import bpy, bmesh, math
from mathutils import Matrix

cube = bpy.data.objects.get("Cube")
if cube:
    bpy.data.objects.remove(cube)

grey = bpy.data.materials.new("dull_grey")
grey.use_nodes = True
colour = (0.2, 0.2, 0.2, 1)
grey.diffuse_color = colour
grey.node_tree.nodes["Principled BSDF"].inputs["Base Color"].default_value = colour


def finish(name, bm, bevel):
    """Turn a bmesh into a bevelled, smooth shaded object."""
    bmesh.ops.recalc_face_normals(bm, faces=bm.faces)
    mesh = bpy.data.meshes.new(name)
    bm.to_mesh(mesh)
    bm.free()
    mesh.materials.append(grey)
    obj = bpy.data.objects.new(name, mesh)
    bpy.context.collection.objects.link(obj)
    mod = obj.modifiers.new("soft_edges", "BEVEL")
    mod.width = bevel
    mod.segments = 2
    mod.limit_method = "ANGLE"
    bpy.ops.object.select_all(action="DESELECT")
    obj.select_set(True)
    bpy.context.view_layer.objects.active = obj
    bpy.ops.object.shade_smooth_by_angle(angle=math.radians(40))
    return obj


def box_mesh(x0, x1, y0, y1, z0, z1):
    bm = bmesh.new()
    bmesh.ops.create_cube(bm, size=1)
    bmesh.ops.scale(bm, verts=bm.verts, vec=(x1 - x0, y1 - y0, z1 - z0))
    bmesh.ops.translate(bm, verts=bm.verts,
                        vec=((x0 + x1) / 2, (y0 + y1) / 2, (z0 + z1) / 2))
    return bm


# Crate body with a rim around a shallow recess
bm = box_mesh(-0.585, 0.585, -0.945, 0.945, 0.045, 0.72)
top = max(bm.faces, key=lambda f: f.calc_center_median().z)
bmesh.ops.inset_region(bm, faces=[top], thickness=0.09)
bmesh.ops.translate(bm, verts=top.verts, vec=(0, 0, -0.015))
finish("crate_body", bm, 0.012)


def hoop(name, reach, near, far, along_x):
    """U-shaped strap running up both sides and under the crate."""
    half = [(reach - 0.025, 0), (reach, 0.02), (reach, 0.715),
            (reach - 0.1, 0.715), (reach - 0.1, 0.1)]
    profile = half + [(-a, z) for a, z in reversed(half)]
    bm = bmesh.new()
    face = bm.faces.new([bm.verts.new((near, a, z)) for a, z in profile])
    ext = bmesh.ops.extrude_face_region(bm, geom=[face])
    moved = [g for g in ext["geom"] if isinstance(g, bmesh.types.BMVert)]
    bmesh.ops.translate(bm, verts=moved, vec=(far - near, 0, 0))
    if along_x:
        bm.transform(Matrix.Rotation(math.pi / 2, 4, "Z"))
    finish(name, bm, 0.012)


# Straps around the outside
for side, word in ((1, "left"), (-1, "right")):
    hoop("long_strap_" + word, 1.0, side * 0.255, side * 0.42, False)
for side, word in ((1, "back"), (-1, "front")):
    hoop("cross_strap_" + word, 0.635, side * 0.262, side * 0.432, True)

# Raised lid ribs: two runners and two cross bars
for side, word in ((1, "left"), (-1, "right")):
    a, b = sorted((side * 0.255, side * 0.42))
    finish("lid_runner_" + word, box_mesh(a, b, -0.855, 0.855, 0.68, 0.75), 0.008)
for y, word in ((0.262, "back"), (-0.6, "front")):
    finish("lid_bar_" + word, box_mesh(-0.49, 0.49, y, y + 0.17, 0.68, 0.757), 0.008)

Problem requirements = Once you have read the entries, write them out again without altering a single character.

Result of this exercise =
import bpy, bmesh, math
from mathutils import Matrix

cube = bpy.data.objects.get("Cube")
if cube:
    bpy.data.objects.remove(cube)

grey = bpy.data.materials.new("dull_grey")
grey.use_nodes = True
colour = (0.2, 0.2, 0.2, 1)
grey.diffuse_color = colour
grey.node_tree.nodes["Principled BSDF"].inputs["Base Color"].default_value = colour


def finish(name, bm, bevel):
    """Turn a bmesh into a bevelled, smooth shaded object."""
    bmesh.ops.recalc_face_normals(bm, faces=bm.faces)
    mesh = bpy.data.meshes.new(name)
    bm.to_mesh(mesh)
    bm.free()
    mesh.materials.append(grey)
    obj = bpy.data.objects.new(name, mesh)
    bpy.context.collection.objects.link(obj)
    mod = obj.modifiers.new("soft_edges", "BEVEL")
    mod.width = bevel
    mod.segments = 2
    mod.limit_method = "ANGLE"
    bpy.ops.object.select_all(action="DESELECT")
    obj.select_set(True)
    bpy.context.view_layer.objects.active = obj
    bpy.ops.object.shade_smooth_by_angle(angle=math.radians(40))
    return obj


def box_mesh(x0, x1, y0, y1, z0, z1):
    bm = bmesh.new()
    bmesh.ops.create_cube(bm, size=1)
    bmesh.ops.scale(bm, verts=bm.verts, vec=(x1 - x0, y1 - y0, z1 - z0))
    bmesh.ops.translate(bm, verts=bm.verts,
                        vec=((x0 + x1) / 2, (y0 + y1) / 2, (z0 + z1) / 2))
    return bm


# Crate body with a rim around a shallow recess
bm = box_mesh(-0.585, 0.585, -0.945, 0.945, 0.045, 0.72)
top = max(bm.faces, key=lambda f: f.calc_center_median().z)
bmesh.ops.inset_region(bm, faces=[top], thickness=0.09)
bmesh.ops.translate(bm, verts=top.verts, vec=(0, 0, -0.015))
finish("crate_body", bm, 0.012)


def hoop(name, reach, near, far, along_x):
    """U-shaped strap running up both sides and under the crate."""
    half = [(reach - 0.025, 0), (reach, 0.02), (reach, 0.715),
            (reach - 0.1, 0.715), (reach - 0.1, 0.1)]
    profile = half + [(-a, z) for a, z in reversed(half)]
    bm = bmesh.new()
    face = bm.faces.new([bm.verts.new((near, a, z)) for a, z in profile])
    ext = bmesh.ops.extrude_face_region(bm, geom=[face])
    moved = [g for g in ext["geom"] if isinstance(g, bmesh.types.BMVert)]
    bmesh.ops.translate(bm, verts=moved, vec=(far - near, 0, 0))
    if along_x:
        bm.transform(Matrix.Rotation(math.pi / 2, 4, "Z"))
    finish(name, bm, 0.012)


# Straps around the outside
for side, word in ((1, "left"), (-1, "right")):
    hoop("long_strap_" + word, 1.0, side * 0.255, side * 0.42, False)
for side, word in ((1, "back"), (-1, "front")):
    hoop("cross_strap_" + word, 0.635, side * 0.262, side * 0.432, True)

# Raised lid ribs: two runners and two cross bars
for side, word in ((1, "left"), (-1, "right")):
    a, b = sorted((side * 0.255, side * 0.42))
    finish("lid_runner_" + word, box_mesh(a, b, -0.855, 0.855, 0.68, 0.75), 0.008)
for y, word in ((0.262, "back"), (-0.6, "front")):
    finish("lid_bar_" + word, box_mesh(-0.49, 0.49, y, y + 0.17, 0.68, 0.757), 0.008)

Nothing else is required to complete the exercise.